From:Joe <joe@...>
Date:Monday, October 13, 2003, 18:34
----- Original Message -----
From: "Peter Bleackley" <Peter.Bleackley@...>
To: <CONLANG@...>
Sent: Monday, October 13, 2003 9:54 AM
Subject: Re: NATLANG: Middle English Stories

> Staving Arthaey Angosii: > > > >What are some common themes in Middle English period stories? > > Swiving. The most famous text of the ME period is the Canterbury Tales,
> from what I've read of them, they're seriously bawdy. > > > We're > >supposed to try to make the subject matter, as well as the language, as > >authentic to period as we can. I don't know anything about what was > >written during that time -- all I know is I probably can't write about my > >conculture, ne? ;) > > The Knight's Tale - two knights fall in love with the same woman, and > organise a huge mock battle for her hand. One prays to Mars that he will > win the battle, the other to Venus that he will get the girl. The first > wins the battle, but is mortally wounded falling from his horse, and so
> girl marries the second. > > The Miller's Tale. An astrologer, Nicholas, lodging with an old carpenter > John, devises an evil scheme to distract the carpenter's attention so that > he can sleep with his much younger wife, Alison. He tells the carpenter > that he has foreseen a repeat of Noah's flood, and that to prepare for it, > he must build three boats, one for each of them, in the roofspace of his > house. They will sleep in the boats and when the flood comes, escape > through the roof. The effort of building the boats exhausts the carpenter, > and he falls fast asleep in his boat. Alison and Nicholas sneak downstairs > for their night of passion. However, Alison has another admirer, Absalom, > who comes around to serenade her in the middle of the night. Annoyed by > this, Alison promises to give him one kiss if he'll go away. She then > sticks her backside out of the window so he ends up kissing that. Later,
> comes back seeking revenge. When he asks for another kiss, Nicholas sticks > his backside out of the window, but Absalom sticks a red hot poker up it. > His cries of "Water!" wake John, who, thinking the flood has come, starts > hacking his way through the roof with an axe and rambing on about Noah's > flood, and thus ends up a local laughing stock. > > The Reeve's Tale. Two Cambridge students go to buy flour for their

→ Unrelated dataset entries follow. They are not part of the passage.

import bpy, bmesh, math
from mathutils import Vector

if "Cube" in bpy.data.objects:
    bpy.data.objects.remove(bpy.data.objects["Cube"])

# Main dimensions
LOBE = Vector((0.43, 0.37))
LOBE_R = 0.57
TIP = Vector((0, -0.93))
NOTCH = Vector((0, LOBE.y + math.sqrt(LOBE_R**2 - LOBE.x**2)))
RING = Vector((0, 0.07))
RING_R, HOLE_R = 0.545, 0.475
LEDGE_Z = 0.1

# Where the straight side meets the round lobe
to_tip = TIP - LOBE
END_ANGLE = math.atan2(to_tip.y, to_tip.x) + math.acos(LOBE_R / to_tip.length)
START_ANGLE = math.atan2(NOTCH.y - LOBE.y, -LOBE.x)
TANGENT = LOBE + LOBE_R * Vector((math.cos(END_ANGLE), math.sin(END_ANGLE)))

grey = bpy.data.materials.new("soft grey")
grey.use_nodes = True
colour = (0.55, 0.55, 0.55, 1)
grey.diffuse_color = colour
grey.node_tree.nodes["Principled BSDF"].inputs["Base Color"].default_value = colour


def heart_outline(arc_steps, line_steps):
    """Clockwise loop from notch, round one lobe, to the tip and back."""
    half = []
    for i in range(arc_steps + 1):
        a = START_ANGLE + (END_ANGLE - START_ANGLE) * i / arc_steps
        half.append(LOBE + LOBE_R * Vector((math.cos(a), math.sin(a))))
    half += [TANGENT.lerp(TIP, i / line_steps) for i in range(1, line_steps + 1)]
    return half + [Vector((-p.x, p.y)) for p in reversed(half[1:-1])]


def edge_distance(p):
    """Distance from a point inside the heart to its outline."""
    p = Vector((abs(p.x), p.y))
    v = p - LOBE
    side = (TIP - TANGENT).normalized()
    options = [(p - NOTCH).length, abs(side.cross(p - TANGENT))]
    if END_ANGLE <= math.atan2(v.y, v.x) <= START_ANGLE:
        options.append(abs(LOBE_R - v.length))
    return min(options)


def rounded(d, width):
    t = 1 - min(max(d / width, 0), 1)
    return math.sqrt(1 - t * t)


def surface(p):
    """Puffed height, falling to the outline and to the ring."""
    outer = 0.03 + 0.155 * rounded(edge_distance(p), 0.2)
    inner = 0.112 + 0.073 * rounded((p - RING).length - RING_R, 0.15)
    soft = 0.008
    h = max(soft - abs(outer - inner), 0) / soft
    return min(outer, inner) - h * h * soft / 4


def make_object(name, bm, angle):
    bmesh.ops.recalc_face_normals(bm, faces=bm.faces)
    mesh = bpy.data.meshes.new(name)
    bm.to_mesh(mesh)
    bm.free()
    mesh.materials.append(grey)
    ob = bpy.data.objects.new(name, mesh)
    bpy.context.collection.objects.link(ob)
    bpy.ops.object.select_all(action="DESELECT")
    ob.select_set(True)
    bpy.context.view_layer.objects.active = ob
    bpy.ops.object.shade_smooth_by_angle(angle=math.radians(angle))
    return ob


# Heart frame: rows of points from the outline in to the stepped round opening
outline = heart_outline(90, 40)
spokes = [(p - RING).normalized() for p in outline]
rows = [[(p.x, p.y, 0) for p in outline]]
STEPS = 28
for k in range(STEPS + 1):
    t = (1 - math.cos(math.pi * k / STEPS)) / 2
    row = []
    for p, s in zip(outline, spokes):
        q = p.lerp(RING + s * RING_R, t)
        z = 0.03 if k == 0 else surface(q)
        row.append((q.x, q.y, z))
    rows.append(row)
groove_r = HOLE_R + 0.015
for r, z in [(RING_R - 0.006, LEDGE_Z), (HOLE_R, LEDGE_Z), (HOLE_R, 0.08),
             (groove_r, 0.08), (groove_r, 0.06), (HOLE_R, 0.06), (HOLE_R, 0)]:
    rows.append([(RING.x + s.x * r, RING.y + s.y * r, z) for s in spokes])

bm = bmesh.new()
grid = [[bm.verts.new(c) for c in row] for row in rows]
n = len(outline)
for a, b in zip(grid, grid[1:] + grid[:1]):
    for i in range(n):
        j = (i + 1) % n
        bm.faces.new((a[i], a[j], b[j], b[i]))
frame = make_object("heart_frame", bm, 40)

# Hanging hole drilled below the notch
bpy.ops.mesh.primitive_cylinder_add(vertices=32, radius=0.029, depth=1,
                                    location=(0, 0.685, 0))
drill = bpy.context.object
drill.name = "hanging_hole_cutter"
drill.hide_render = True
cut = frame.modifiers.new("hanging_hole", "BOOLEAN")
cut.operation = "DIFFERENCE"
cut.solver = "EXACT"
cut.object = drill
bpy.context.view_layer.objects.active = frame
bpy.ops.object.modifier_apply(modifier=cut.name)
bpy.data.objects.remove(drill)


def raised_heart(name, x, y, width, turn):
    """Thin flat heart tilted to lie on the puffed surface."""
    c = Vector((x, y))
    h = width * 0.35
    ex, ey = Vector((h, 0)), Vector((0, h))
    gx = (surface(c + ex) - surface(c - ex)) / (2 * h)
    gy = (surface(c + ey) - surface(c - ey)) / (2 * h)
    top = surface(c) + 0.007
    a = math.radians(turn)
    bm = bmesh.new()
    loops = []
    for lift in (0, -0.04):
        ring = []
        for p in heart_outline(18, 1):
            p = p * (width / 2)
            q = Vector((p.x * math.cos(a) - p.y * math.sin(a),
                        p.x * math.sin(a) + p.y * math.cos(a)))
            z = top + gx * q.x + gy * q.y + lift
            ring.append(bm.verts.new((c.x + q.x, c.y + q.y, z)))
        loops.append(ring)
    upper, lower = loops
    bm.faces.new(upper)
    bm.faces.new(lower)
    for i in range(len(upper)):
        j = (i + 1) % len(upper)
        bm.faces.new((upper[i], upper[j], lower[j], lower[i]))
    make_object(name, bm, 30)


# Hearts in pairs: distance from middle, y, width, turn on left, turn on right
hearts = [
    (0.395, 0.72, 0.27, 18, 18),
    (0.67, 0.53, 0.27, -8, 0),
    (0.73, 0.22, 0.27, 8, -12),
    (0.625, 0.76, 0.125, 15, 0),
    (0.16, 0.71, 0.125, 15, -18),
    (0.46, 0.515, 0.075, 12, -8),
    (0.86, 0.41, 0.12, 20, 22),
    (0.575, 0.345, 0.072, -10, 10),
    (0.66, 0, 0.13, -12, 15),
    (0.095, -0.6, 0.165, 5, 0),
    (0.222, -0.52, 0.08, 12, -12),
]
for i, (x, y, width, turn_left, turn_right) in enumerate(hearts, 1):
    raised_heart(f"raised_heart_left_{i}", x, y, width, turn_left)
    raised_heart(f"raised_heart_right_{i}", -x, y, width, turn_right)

> but are cheated by the miller. That night they set out to get their > revenge. One sneaks into the miller's duaghter's bed and seduces her. The > other moves a cot from the end of the miller's bed to the end of his own, > so that when the wife gets up in the night she will get into his bed when > she comes back. He seduces her, and she tells him where the miller has put > the flour he has stolen from them. However, when the other student leaves > the daughter's bed, the rearrangement of the furniture leads to him
> into bed with the miller. > > That's as much of the Canterbury Tales as I've read.
And If you're in the UK, you can see a kind of modern adaptation on Thursdays on BBC 1 at 9PM. I'm not sure if they're any good or not, I haven't actually seen them.
> Pete >